One of the presentations at the ELPUB 2008 Conference was Paper 378 by Gunther Eysenbach, entitled: “Preserving the scholarly record with WebCite(R) (www.webcitation.org): an archiving system for long-term digital preservation of cited webpages”. It’s a fascinating article. Excerpts (from a 12-page PDF):
From page 2/12:
WebCite is a tool specifically designed to be used by authors, readers, editors and publishers of scholarly material, allowing them to permanently archive cited “non-journal” Web material, such as cited homepages, wiki pages, blogs, draft papers accessible on the web, “grey” PDF reports, news reports etc. To prevent “link rot”, authors simply have to cite the WebCite snapshot ID and/or a link to the permanent WebCite URL, in addition to citing the original URL.
From page 3/12:
In 2005, the first journal [Journal of Medical Internet Research] announced using WebCite routinely 13, and dozens of other journals followed suit. Biomed Central, publisher of hundreds of open access journals, has been using WebCite routinely since 2005 (all URLs cited in Biomed Central articles are automatically archived by WebCite)2.
From page 10/12:
WebCite aims to make Internet material (any sort of digital objects) more “citable”, long-term accessible, and hence more acceptable for scholarly purposes. Without WebCite, Internet citations are deemed ephemeral and therefore are often frowned upon by authors and editors. However, it does not make much sense to ignore opinions, ideas, draft papers, or data published on the Internet (including wikis and blogs), not acknowledging them only because they are not “formally” published, and because they are difficult to cite. The reality is that in the age of the Internet, “publication” is a continuum, and it makes little sense to not cite (therefore acknowledge) for example the idea of a scholarly blogger, the collective wisdom of a wiki, ideas from an online discussion paper, or data from an online accessible dataset only because online material is not deemed “citable”.
From page 11/12:
While the primary pathway in the WebCite system is third-party initiated archiving (triggered by a citing author), WebCite also provides a very simple mechanism for authors to self-archive their own work.
From page 11/12:
WebCite puts the initiation of the archiving process into the hands of the scientific community, who – by virtue of citing it – decides what is considered worthy archiving.
From note 2, page 11/12:
It is important to understand that WebCite focuses on documents exclusively available on the web, not documents such as journal articles which can be assumed to be archived in libraries.
I’ve recently used WebCite to avoid any risk of “link rot” for three links that were included in my post Review of “The Access Principle”. These links have been added at the bottom of my review (and, a “Cite this page!” button has also been added at the bottom of my review, just in case someone might decide to cite it).
I’ve also recently tried WebCite as a means of self-archiving a few posts in this blog, as follows:

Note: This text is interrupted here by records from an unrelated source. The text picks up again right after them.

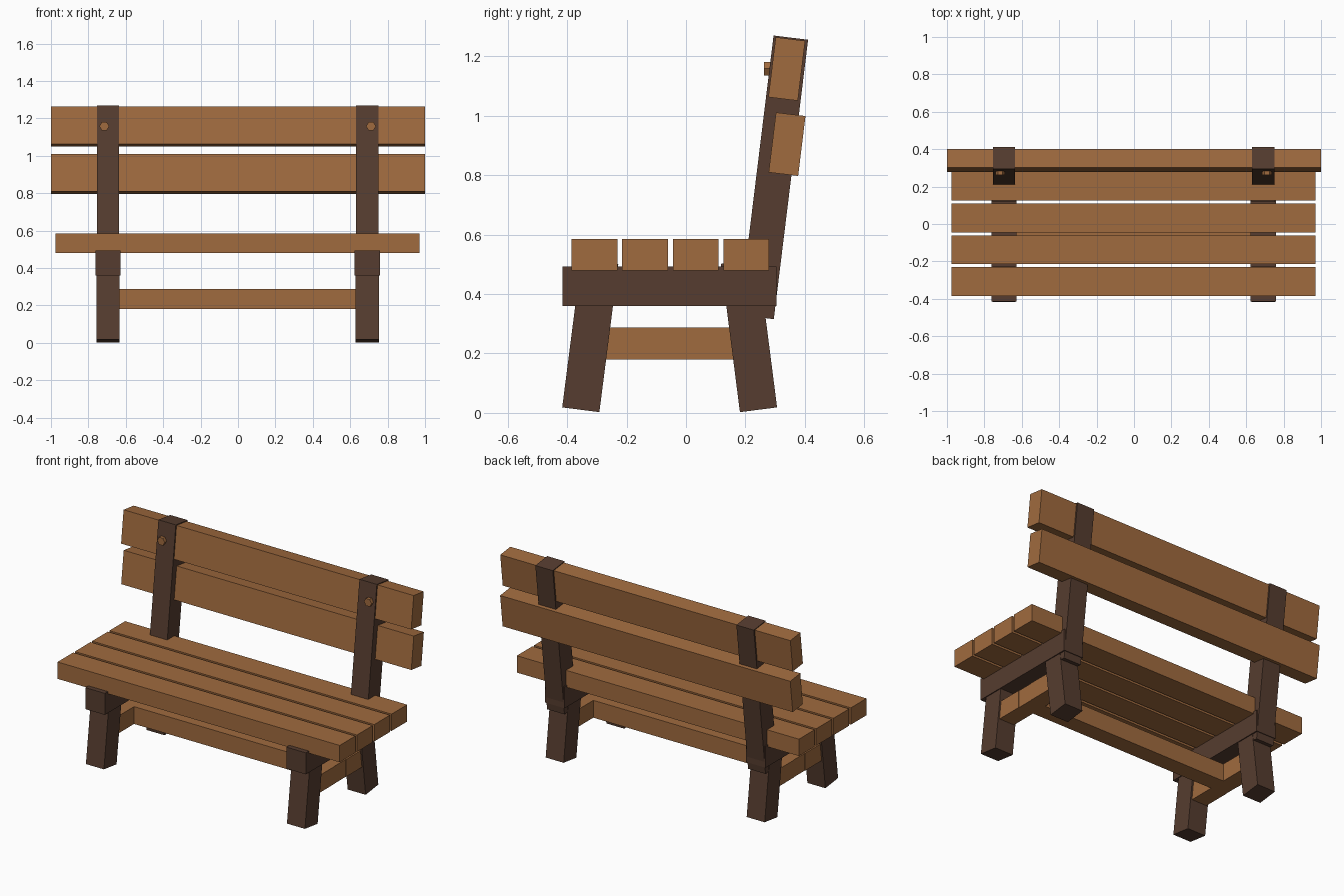
import bpy, bmesh, math
from mathutils import Matrix

if "Cube" in bpy.data.objects:
    bpy.data.objects.remove(bpy.data.objects["Cube"])


def material(name, rgb):
    m = bpy.data.materials.new(name)
    m.diffuse_color = (*rgb, 1)
    m.use_nodes = True
    m.node_tree.nodes["Principled BSDF"].inputs["Base Color"].default_value = m.diffuse_color
    return m


WOOD = material("warm_wood", (0.352, 0.146, 0.049))
DARK = material("dark_wood", (0.093, 0.046, 0.029))


def finish(name, bm, mat):
    mesh = bpy.data.meshes.new(name)
    bm.to_mesh(mesh)
    bm.free()
    mesh.materials.append(mat)
    ob = bpy.data.objects.new(name, mesh)
    bpy.context.collection.objects.link(ob)
    return ob


def box(name, centre, size, mat, tilt=0):
    """Box of a given size, leaned around x (positive tilt leans the top backwards)."""
    bm = bmesh.new()
    bmesh.ops.create_cube(bm, size=1)
    rot = Matrix.Rotation(math.radians(-tilt), 4, 'X')
    bm.transform(Matrix.Translation(centre) @ rot @ Matrix.Diagonal((*size, 1)))
    return finish(name, bm, mat)


LEAN = 7.0
MID = -0.002   # slight sideways offset of the frame

# Seat slats
for i in range(4):
    box(f"seat_slat_{i + 1}", (MID, -0.308 + i * 0.1703, 0.532), (1.945, 0.154, 0.105), WOOD)

# Backrest planks, leaning with the posts
box("upper_back_plank", (0, 0.339, 1.157), (2, 0.1, 0.203), WOOD, LEAN)
box("lower_back_plank", (0, 0.340, 0.904), (2, 0.1, 0.203), WOOD, LEAN)

# Long stretcher under the seat
box("long_stretcher", (MID, -0.0525, 0.234), (1.486, 0.105, 0.108), WOOD)

for side, s in (("left", -1), ("right", 1)):
    x = MID + s * 0.693
    # Seat support beam
    box(f"{side}_seat_beam", (x, -0.055, 0.426), (0.135, 0.72, 0.134), DARK)
    # Splayed legs
    box(f"{side}_front_leg", (x, -0.322, 0.26), (0.124, 0.126, 0.503), DARK, 7.3)
    box(f"{side}_back_leg", (x, 0.212, 0.26), (0.124, 0.126, 0.503), DARK, -7.3)
    # Backrest post
    box(f"{side}_back_post", (x, 0.295, 0.7925), (0.12, 0.117, 0.947), DARK, LEAN)
    # Side stretcher halves meeting the long stretcher
    box(f"{side}_front_side_stretcher", (x, -0.2025, 0.234), (0.104, 0.195, 0.108), WOOD)
    box(f"{side}_back_side_stretcher", (x, 0.0975, 0.234), (0.104, 0.195, 0.108), WOOD)
    # Six-sided peg on the front of the post
    bm = bmesh.new()
    bmesh.ops.create_cone(bm, cap_ends=True, segments=6, radius1=0.026, radius2=0.026, depth=0.04)
    bm.transform(Matrix.Translation((MID + s * 0.713, 0.282, 1.158))
                 @ Matrix.Rotation(math.radians(90), 4, 'X')
                 @ Matrix.Rotation(math.radians(30), 4, 'Z'))
    finish(f"{side}_post_peg", bm, WOOD)
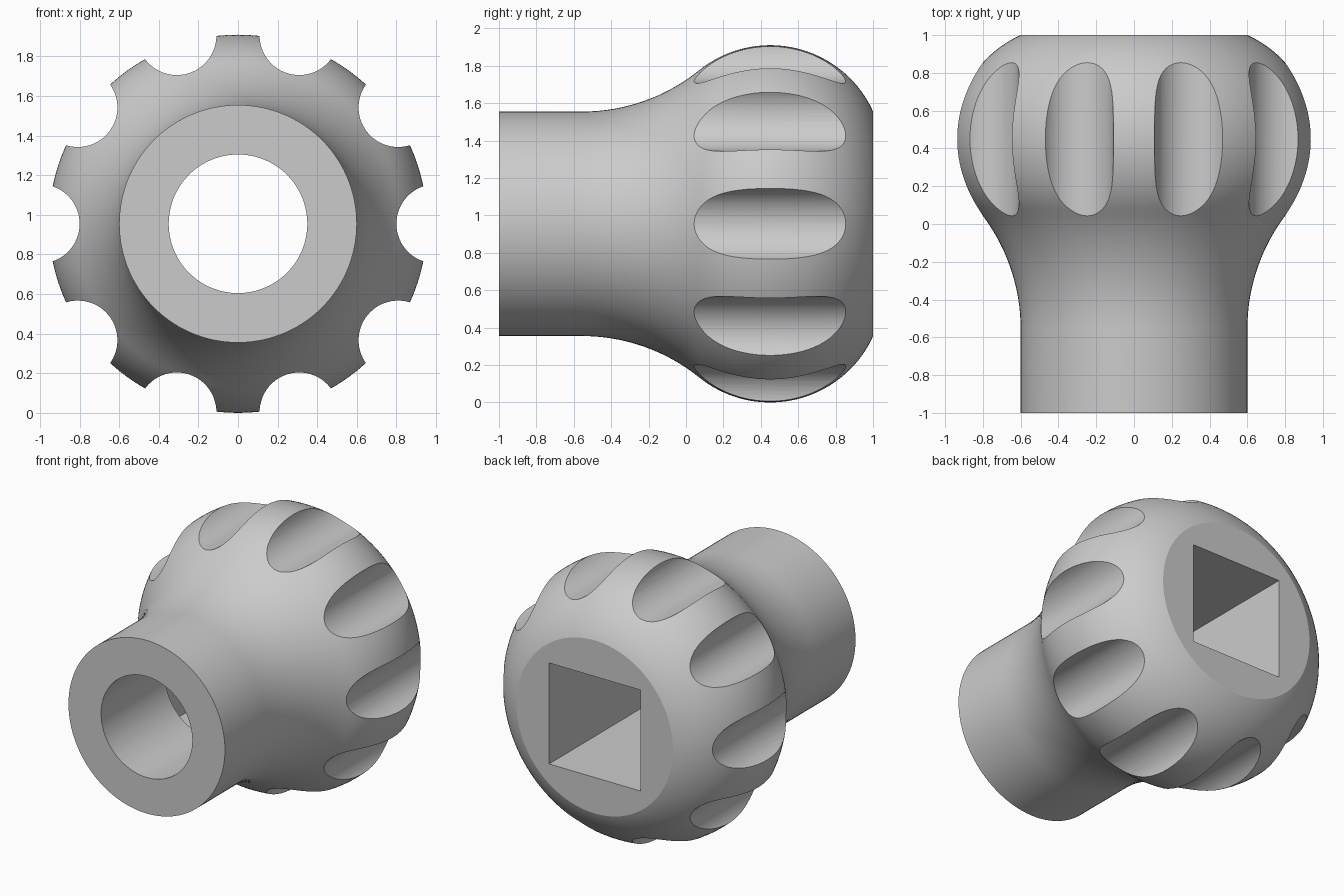
import bpy, bmesh
from math import pi, cos, sin, atan2, asin, radians
from mathutils import Matrix, Vector

cube = bpy.data.objects.get("Cube")
if cube:
    bpy.data.objects.remove(cube, do_unlink=True)

AXIS_Z = 0.955          # height of the knob's axis, which runs along y
HEAD_Y, HEAD_R, HEAD_ARC = 0.45, 0.35, 0.605
NECK, FILLET = 0.6, 1.0
BORE = 0.35
SHOULDER_Y = -0.3       # where the round bore meets the square socket

grey = bpy.data.materials.new("plain_grey")
grey.use_nodes = True
grey.diffuse_color = (0.6, 0.6, 0.6, 1)
grey.node_tree.nodes["Principled BSDF"].inputs["Base Color"].default_value = (0.6, 0.6, 0.6, 1)


def make_object(name, bm):
    bmesh.ops.recalc_face_normals(bm, faces=bm.faces)
    mesh = bpy.data.meshes.new(name)
    bm.to_mesh(mesh)
    bm.free()
    mesh.materials.append(grey)
    obj = bpy.data.objects.new(name, mesh)
    bpy.context.collection.objects.link(obj)
    return obj


def add_rod(bm, x, z, radius, y0, y1, segments, turn=0):
    """Cylinder lying along y."""
    place = (Matrix.Translation((x, (y0 + y1) / 2, z))
             @ Matrix.Rotation(pi / 2, 4, 'X') @ Matrix.Rotation(turn, 4, 'Z'))
    bmesh.ops.create_cone(bm, cap_ends=True, segments=segments, radius1=radius,
                          radius2=radius, depth=y1 - y0, matrix=place)


def arc(cy, cr, radius, a0, a1, steps):
    """Profile points (y, r) along a circular arc."""
    angles = [a0 + (a1 - a0) * i / steps for i in range(steps + 1)]
    return [(cy + radius * cos(a), cr + radius * sin(a)) for a in angles]


# Turned body: straight neck, concave fillet, bulging head, flat back
fillet_r = NECK + FILLET
reach = FILLET + HEAD_ARC
fillet_y = HEAD_Y - (reach ** 2 - (fillet_r - HEAD_R) ** 2) ** 0.5
tangent = atan2(HEAD_R - fillet_r, HEAD_Y - fillet_y)
back = asin((NECK - HEAD_R) / HEAD_ARC)
profile = [(-1, 0), (-1, NECK)]
profile += arc(fillet_y, fillet_r, FILLET, -pi / 2, tangent, 16)
profile += arc(HEAD_Y, HEAD_R, HEAD_ARC, tangent + pi, back, 36)[1:-1]
profile += [(1, NECK), (1, 0)]

bm = bmesh.new()
points = [bm.verts.new((0, y, AXIS_Z + r)) for y, r in profile]
edges = [bm.edges.new(pair) for pair in zip(points, points[1:])]
bmesh.ops.spin(bm, geom=points + edges, cent=(0, 0, AXIS_Z), axis=(0, 1, 0),
               angle=2 * pi, steps=120, use_merge=True)
bmesh.ops.remove_doubles(bm, verts=bm.verts, dist=0.0001)
knob = make_object("knob_body", bm)

# Ten finger grooves around the head
bm = bmesh.new()
for i in range(10):
    a = i * pi / 5
    add_rod(bm, cos(a), AXIS_Z + sin(a), 0.2, -0.2, 1.1, 64)
grooves = make_object("groove_cutter", bm)

# Round bore from the front
bm = bmesh.new()
add_rod(bm, 0, AXIS_Z, BORE, -1.1, 0, 96, pi / 96)
bore = make_object("bore_cutter", bm)

# Square socket from the back
bm = bmesh.new()
bmesh.ops.create_cube(bm, size=1)
bmesh.ops.scale(bm, vec=(2 * BORE, 1.1 - SHOULDER_Y, 2 * BORE), verts=bm.verts)
bmesh.ops.translate(bm, vec=Vector((0, (1.1 + SHOULDER_Y) / 2, AXIS_Z)), verts=bm.verts)
socket = make_object("socket_cutter", bm)

# Cut the body, then discard the cutters
bpy.ops.object.select_all(action='DESELECT')
bpy.context.view_layer.objects.active = knob
knob.select_set(True)
for cutter in (grooves, socket, bore):
    cutter.hide_render = True
    cut = knob.modifiers.new(cutter.name, 'BOOLEAN')
    cut.operation = 'DIFFERENCE'
    cut.solver = 'EXACT'
    cut.object = cutter
    bpy.ops.object.modifier_apply(modifier=cut.name)
    bpy.data.objects.remove(cutter, do_unlink=True)

bpy.ops.object.shade_smooth_by_angle(angle=radians(20))
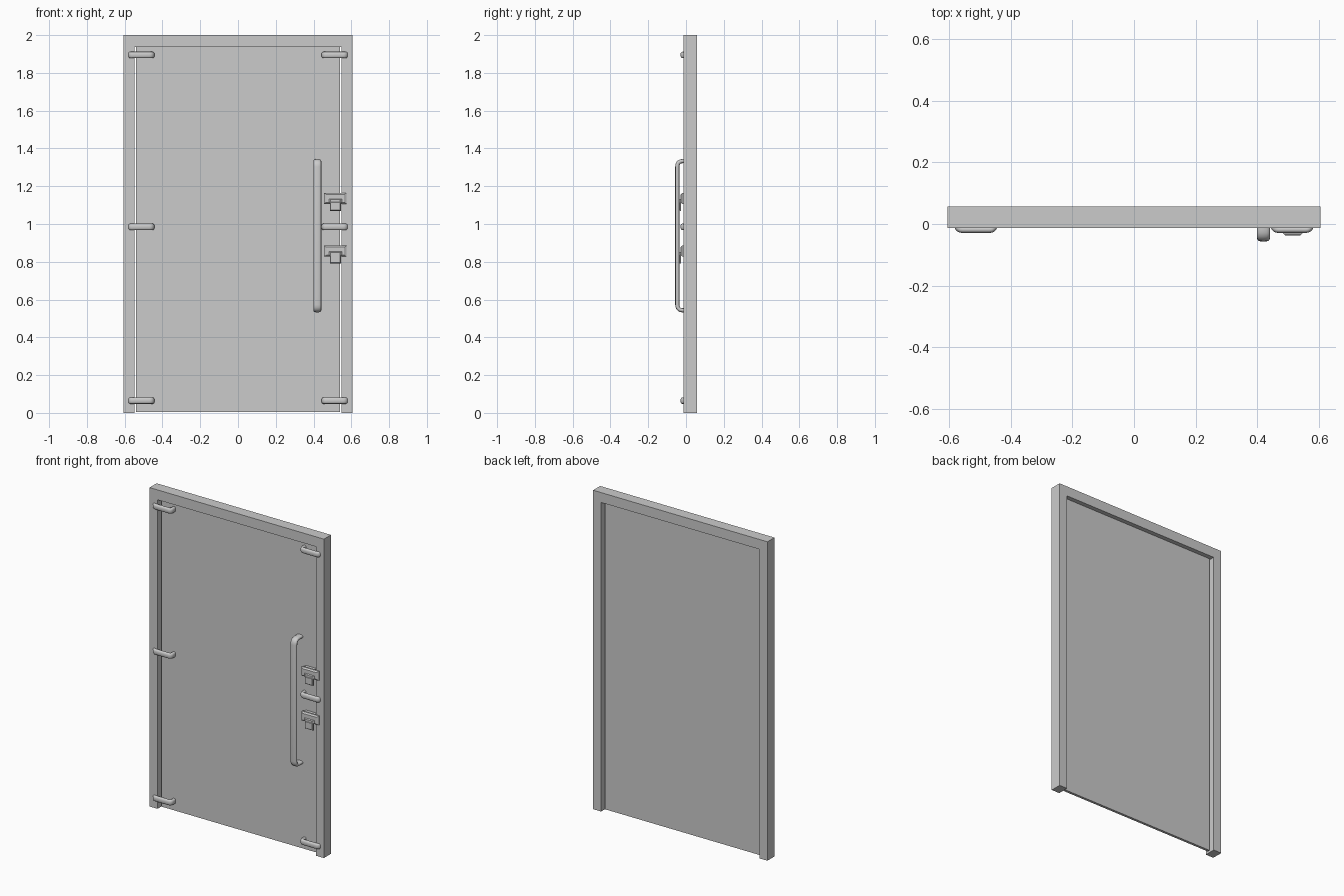
import bpy, bmesh, math
from mathutils import Vector

if "Cube" in bpy.data.objects:
    bpy.data.objects.remove(bpy.data.objects["Cube"])

FRONT, BACK = -0.013, 0.057      # frame faces
GLASS0, GLASS1 = 0.014, 0.030    # door leaf faces


def finish(name, bm, smooth=False):
    bmesh.ops.recalc_face_normals(bm, faces=bm.faces)
    me = bpy.data.meshes.new(name)
    bm.to_mesh(me)
    bm.free()
    ob = bpy.data.objects.new(name, me)
    bpy.context.collection.objects.link(ob)
    if smooth:
        bpy.ops.object.select_all(action='DESELECT')
        ob.select_set(True)
        bpy.context.view_layer.objects.active = ob
        bpy.ops.object.shade_smooth_by_angle(angle=math.radians(40))
    return ob


def loft(bm, rings):
    """Skin a list of closed rings and cap both ends."""
    vs = [[bm.verts.new(p) for p in r] for r in rings]
    n = len(vs[0])
    for a, b in zip(vs, vs[1:]):
        for i in range(n):
            j = (i + 1) % n
            bm.faces.new((a[i], a[j], b[j], b[i]))
    bm.faces.new(vs[0])
    bm.faces.new(vs[-1])


def rect(x0, x1, z0, z1, y):
    return [(x0, y, z0), (x1, y, z0), (x1, y, z1), (x0, y, z1)]


def extrude_profile(name, pts, y0, y1):
    bm = bmesh.new()
    loft(bm, [[(x, y, z) for x, z in pts] for y in (y0, y1)])
    return finish(name, bm)


def rounded_path(pts, r, steps=5):
    """Replace inner corners of a polyline with curved bends."""
    pts = [Vector(p) for p in pts]
    out = [pts[0]]
    for a, b, c in zip(pts, pts[1:], pts[2:]):
        p = b + (a - b).normalized() * r
        q = b + (c - b).normalized() * r
        for i in range(steps + 1):
            t = i / steps
            out.append(p * (1 - t) ** 2 + b * 2 * t * (1 - t) + q * t * t)
    return out + [pts[-1]]


def bent_bar(name, a0, a1, end0, end1, y_mid, half_w, half_t, r, place):
    """Bar along one axis whose ends bend back to depths end0 and end1."""
    path = rounded_path([(a0, end0), (a0, y_mid), (a1, y_mid), (a1, end1)], r)
    rings = []
    for i, p in enumerate(path):
        d = (path[min(i + 1, len(path) - 1)] - path[max(i - 1, 0)]).normalized()
        nrm = Vector((-d.y, d.x))
        ring = []
        for k in range(16):
            ang = math.tau * k / 16
            c, s = math.cos(ang), math.sin(ang)
            q = p + nrm * half_t * math.copysign(abs(c) ** 0.8, c)
            ring.append(place(q.x, q.y, half_w * math.copysign(abs(s) ** 0.8, s)))
        rings.append(ring)
    bm = bmesh.new()
    loft(bm, rings)
    return finish(name, bm, True)


# Door frame: two jambs and a head in one outline
extrude_profile("door_frame", [(-0.605, 0), (-0.549, 0), (-0.549, 1.938), (0.549, 1.938),
                               (0.549, 0), (0.605, 0), (0.605, 2), (-0.605, 2)], FRONT, BACK)

# Thin recessed door leaf
extrude_profile("door_leaf", [(-0.541, 0.006), (0.541, 0.006), (0.541, 1.937), (-0.541, 1.937)],
                GLASS0, GLASS1)

# Hinges on the left, clasps on the right
for side, label in ((-1, "hinge"), (1, "clasp")):
    for z, level in ((0.065, "lower"), (0.985, "middle"), (1.895, "upper")):
        bent_bar(f"{level}_{label}", 0.572, 0.453, 0.0, GLASS0 + 0.002, -0.018,
                 0.017, 0.011, 0.016,
                 lambda a, y, w, z=z, side=side: (side * a, y, z + w))

# Long pull handle
bent_bar("pull_handle", 0.543, 1.333, GLASS0 + 0.002, GLASS0 + 0.002, -0.046,
         0.021, 0.011, 0.03, lambda a, y, w: (0.42 + w, y, a))

# Two latches: mounting plate, tapered body and hanging thumb tab
for z, level in ((1.07, "upper"), (0.79, "lower")):
    bm = bmesh.new()
    loft(bm, [rect(0.462, 0.535, z + 0.042, z + 0.09, GLASS0 + 0.002),
              rect(0.462, 0.535, z + 0.042, z + 0.09, -0.015)])
    loft(bm, [rect(0.455, 0.575, z + 0.037, z + 0.095, -0.010),
              rect(0.455, 0.575, z + 0.037, z + 0.095, -0.020),
              rect(0.468, 0.562, z + 0.045, z + 0.087, -0.028)])
    loft(bm, [rect(0.476, 0.554, z + 0.045, z + 0.065, -0.024),
              rect(0.490, 0.540, z + 0.045, z + 0.060, -0.036)])
    loft(bm, [rect(0.486, 0.544, z, z + 0.050, -0.026),
              rect(0.486, 0.544, z, z + 0.050, -0.032),
              rect(0.491, 0.539, z + 0.005, z + 0.045, -0.038)])
    finish(f"{level}_latch", bm)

These posts were selected because they provide data that might be cited in the future. They also serve to illustrate the usefulness of WebCite. The planned enhancements of WebCite that are outlined in Gunther Eysenbach’s article should increase its utility even more.